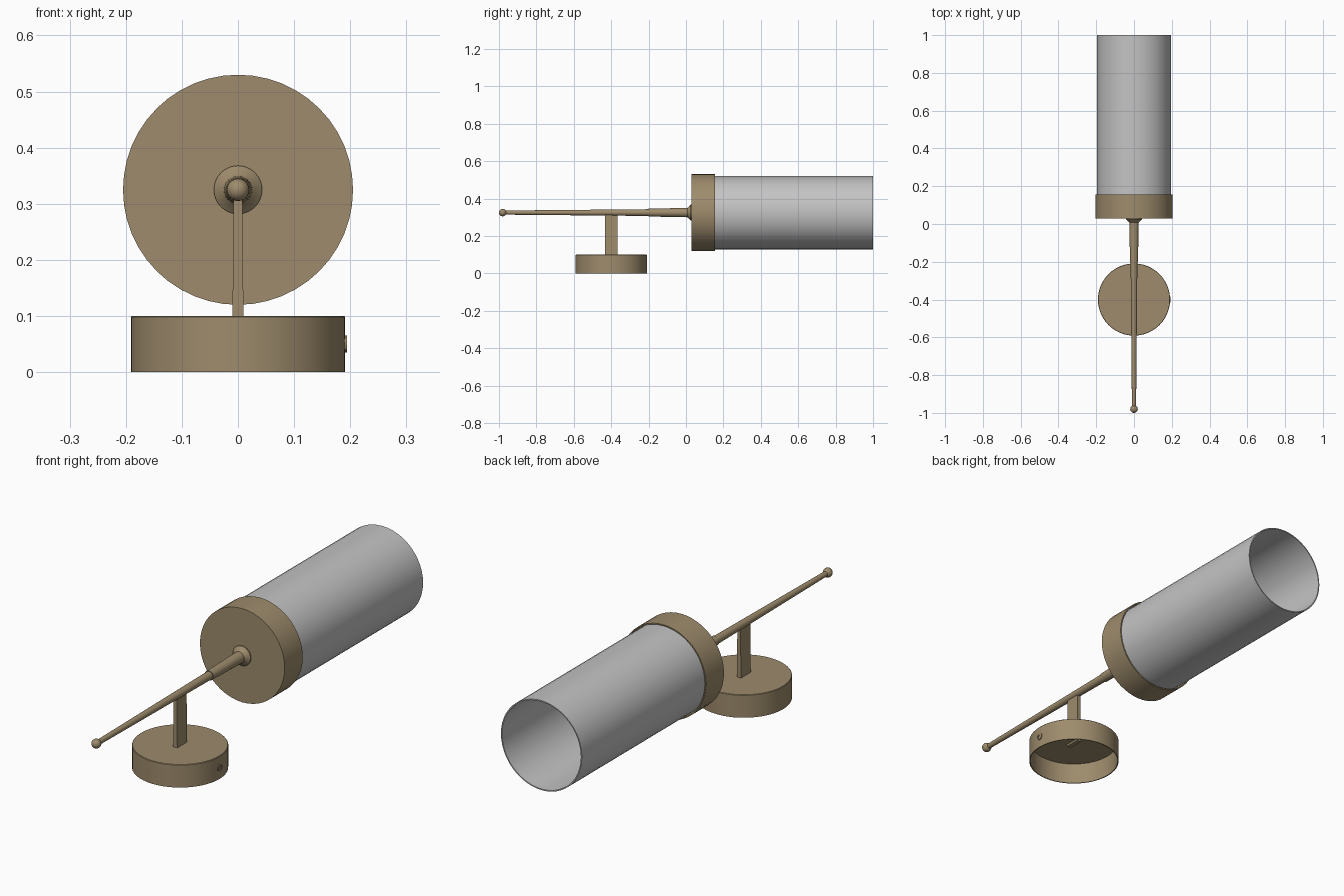
import bpy, bmesh, math
from mathutils import Matrix, Vector

if "Cube" in bpy.data.objects:
    bpy.data.objects.remove(bpy.data.objects["Cube"])


def material(name, rgb):
    m = bpy.data.materials.new(name)
    m.diffuse_color = (*rgb, 1)
    m.use_nodes = True
    m.node_tree.nodes["Principled BSDF"].inputs["Base Color"].default_value = m.diffuse_color
    return m


brass = material("aged brass", (0.34, 0.26, 0.15))
glass = material("frosted grey glass", (0.55, 0.55, 0.55))
AXIS_Z = 0.325          # height of the arm and shade axis
BASE_Y = -0.4           # centre of the mounting base
ALONG_Y = Matrix.Rotation(-math.pi / 2, 4, 'X')
ALONG_X = Matrix.Rotation(math.pi / 2, 4, 'Y')


def finish(name, bm, mat, smooth=True):
    bmesh.ops.recalc_face_normals(bm, faces=bm.faces)
    mesh = bpy.data.meshes.new(name)
    bm.to_mesh(mesh)
    bm.free()
    mesh.materials.append(mat)
    ob = bpy.data.objects.new(name, mesh)
    bpy.context.collection.objects.link(ob)
    if smooth:
        bpy.ops.object.select_all(action='DESELECT')
        ob.select_set(True)
        bpy.context.view_layer.objects.active = ob
        bpy.ops.object.shade_smooth_by_angle(angle=math.radians(35))
    return ob


def lathe(name, profile, mat, origin, turn=Matrix(), closed=False, steps=48):
    """Spin (radius, height) points about local z, then turn and place."""
    bm = bmesh.new()
    vs = [bm.verts.new((r, 0, h)) for r, h in profile]
    edges = [bm.edges.new(p) for p in zip(vs, vs[1:])]
    if closed:
        edges.append(bm.edges.new((vs[-1], vs[0])))
    bmesh.ops.spin(bm, geom=vs + edges, cent=(0, 0, 0), axis=(0, 0, 1),
                   angle=2 * math.pi, steps=steps, use_merge=True)
    bmesh.ops.remove_doubles(bm, verts=bm.verts, dist=1e-5)
    bm.transform(Matrix.Translation(Vector(origin)) @ turn)
    return finish(name, bm, mat)


# Hollow round base, open underneath
lathe("mounting_base", [(0, 0.1), (0.189, 0.1), (0.191, 0.098), (0.191, 0),
                        (0.187, 0), (0.187, 0.094), (0, 0.094)],
      brass, (0, BASE_Y, 0))

# Small set screw on the side of the base, with a recessed socket
lathe("set_screw", [(0, 0), (0.015, 0), (0.015, 0.009), (0.008, 0.009),
                    (0.008, 0.004), (0, 0.004)],
      brass, (0.185, BASE_Y, 0.05), ALONG_X, steps=16)

# Flat upright post, slightly narrower at the top
bm = bmesh.new()
bmesh.ops.create_cube(bm, size=1)
for v in bm.verts:
    top = v.co.z > 0
    v.co = Vector((v.co.x * (0.015 if top else 0.02), BASE_Y + v.co.y * 0.068,
                   AXIS_Z if top else 0.085))
finish("upright_post", bm, brass, smooth=False)

# Tapered arm with a stepped collar and a flare at the shade end
lathe("tapered_arm", [(0, -0.975), (0.011, -0.975), (0.018, -0.2), (0.021, -0.2),
                      (0.025, 0.008), (0.028, 0.012), (0.043, 0.025),
                      (0.043, 0.034), (0, 0.034)],
      brass, (0, 0, AXIS_Z), ALONG_Y, steps=32)

# Ball finial
ball = [(0.02 * math.sin(a * math.pi / 12), -0.02 * math.cos(a * math.pi / 12))
        for a in range(13)]
lathe("ball_finial", ball, brass, (0, -0.98, AXIS_Z), ALONG_Y, steps=24)

# Cup that holds the shade
lathe("shade_cup", [(0, 0.03), (0.205, 0.03), (0.205, 0.155), (0.2, 0.155),
                    (0.2, 0.036), (0, 0.036)],
      brass, (0, 0, AXIS_Z), ALONG_Y)

# Open glass tube
lathe("glass_shade", [(0.196, 0.037), (0.196, 1.0), (0.191, 1.0), (0.191, 0.037)],
      glass, (0, 0, AXIS_Z), ALONG_Y, closed=True)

━━━━━━━━━━━━━━━━

WHAT IS EXPECTED — From the first line to the last, repeat the data above exactly and leave the pictures out.

RESPONSE TO THE TASK —
import bpy, bmesh, math
from mathutils import Matrix, Vector

if "Cube" in bpy.data.objects:
    bpy.data.objects.remove(bpy.data.objects["Cube"])


def material(name, rgb):
    m = bpy.data.materials.new(name)
    m.diffuse_color = (*rgb, 1)
    m.use_nodes = True
    m.node_tree.nodes["Principled BSDF"].inputs["Base Color"].default_value = m.diffuse_color
    return m


brass = material("aged brass", (0.34, 0.26, 0.15))
glass = material("frosted grey glass", (0.55, 0.55, 0.55))
AXIS_Z = 0.325          # height of the arm and shade axis
BASE_Y = -0.4           # centre of the mounting base
ALONG_Y = Matrix.Rotation(-math.pi / 2, 4, 'X')
ALONG_X = Matrix.Rotation(math.pi / 2, 4, 'Y')


def finish(name, bm, mat, smooth=True):
    bmesh.ops.recalc_face_normals(bm, faces=bm.faces)
    mesh = bpy.data.meshes.new(name)
    bm.to_mesh(mesh)
    bm.free()
    mesh.materials.append(mat)
    ob = bpy.data.objects.new(name, mesh)
    bpy.context.collection.objects.link(ob)
    if smooth:
        bpy.ops.object.select_all(action='DESELECT')
        ob.select_set(True)
        bpy.context.view_layer.objects.active = ob
        bpy.ops.object.shade_smooth_by_angle(angle=math.radians(35))
    return ob


def lathe(name, profile, mat, origin, turn=Matrix(), closed=False, steps=48):
    """Spin (radius, height) points about local z, then turn and place."""
    bm = bmesh.new()
    vs = [bm.verts.new((r, 0, h)) for r, h in profile]
    edges = [bm.edges.new(p) for p in zip(vs, vs[1:])]
    if closed:
        edges.append(bm.edges.new((vs[-1], vs[0])))
    bmesh.ops.spin(bm, geom=vs + edges, cent=(0, 0, 0), axis=(0, 0, 1),
                   angle=2 * math.pi, steps=steps, use_merge=True)
    bmesh.ops.remove_doubles(bm, verts=bm.verts, dist=1e-5)
    bm.transform(Matrix.Translation(Vector(origin)) @ turn)
    return finish(name, bm, mat)


# Hollow round base, open underneath
lathe("mounting_base", [(0, 0.1), (0.189, 0.1), (0.191, 0.098), (0.191, 0),
                        (0.187, 0), (0.187, 0.094), (0, 0.094)],
      brass, (0, BASE_Y, 0))

# Small set screw on the side of the base, with a recessed socket
lathe("set_screw", [(0, 0), (0.015, 0), (0.015, 0.009), (0.008, 0.009),
                    (0.008, 0.004), (0, 0.004)],
      brass, (0.185, BASE_Y, 0.05), ALONG_X, steps=16)

# Flat upright post, slightly narrower at the top
bm = bmesh.new()
bmesh.ops.create_cube(bm, size=1)
for v in bm.verts:
    top = v.co.z > 0
    v.co = Vector((v.co.x * (0.015 if top else 0.02), BASE_Y + v.co.y * 0.068,
                   AXIS_Z if top else 0.085))
finish("upright_post", bm, brass, smooth=False)

# Tapered arm with a stepped collar and a flare at the shade end
lathe("tapered_arm", [(0, -0.975), (0.011, -0.975), (0.018, -0.2), (0.021, -0.2),
                      (0.025, 0.008), (0.028, 0.012), (0.043, 0.025),
                      (0.043, 0.034), (0, 0.034)],
      brass, (0, 0, AXIS_Z), ALONG_Y, steps=32)

# Ball finial
ball = [(0.02 * math.sin(a * math.pi / 12), -0.02 * math.cos(a * math.pi / 12))
        for a in range(13)]
lathe("ball_finial", ball, brass, (0, -0.98, AXIS_Z), ALONG_Y, steps=24)

# Cup that holds the shade
lathe("shade_cup", [(0, 0.03), (0.205, 0.03), (0.205, 0.155), (0.2, 0.155),
                    (0.2, 0.036), (0, 0.036)],
      brass, (0, 0, AXIS_Z), ALONG_Y)

# Open glass tube
lathe("glass_shade", [(0.196, 0.037), (0.196, 1.0), (0.191, 1.0), (0.191, 0.037)],
      glass, (0, 0, AXIS_Z), ALONG_Y, closed=True)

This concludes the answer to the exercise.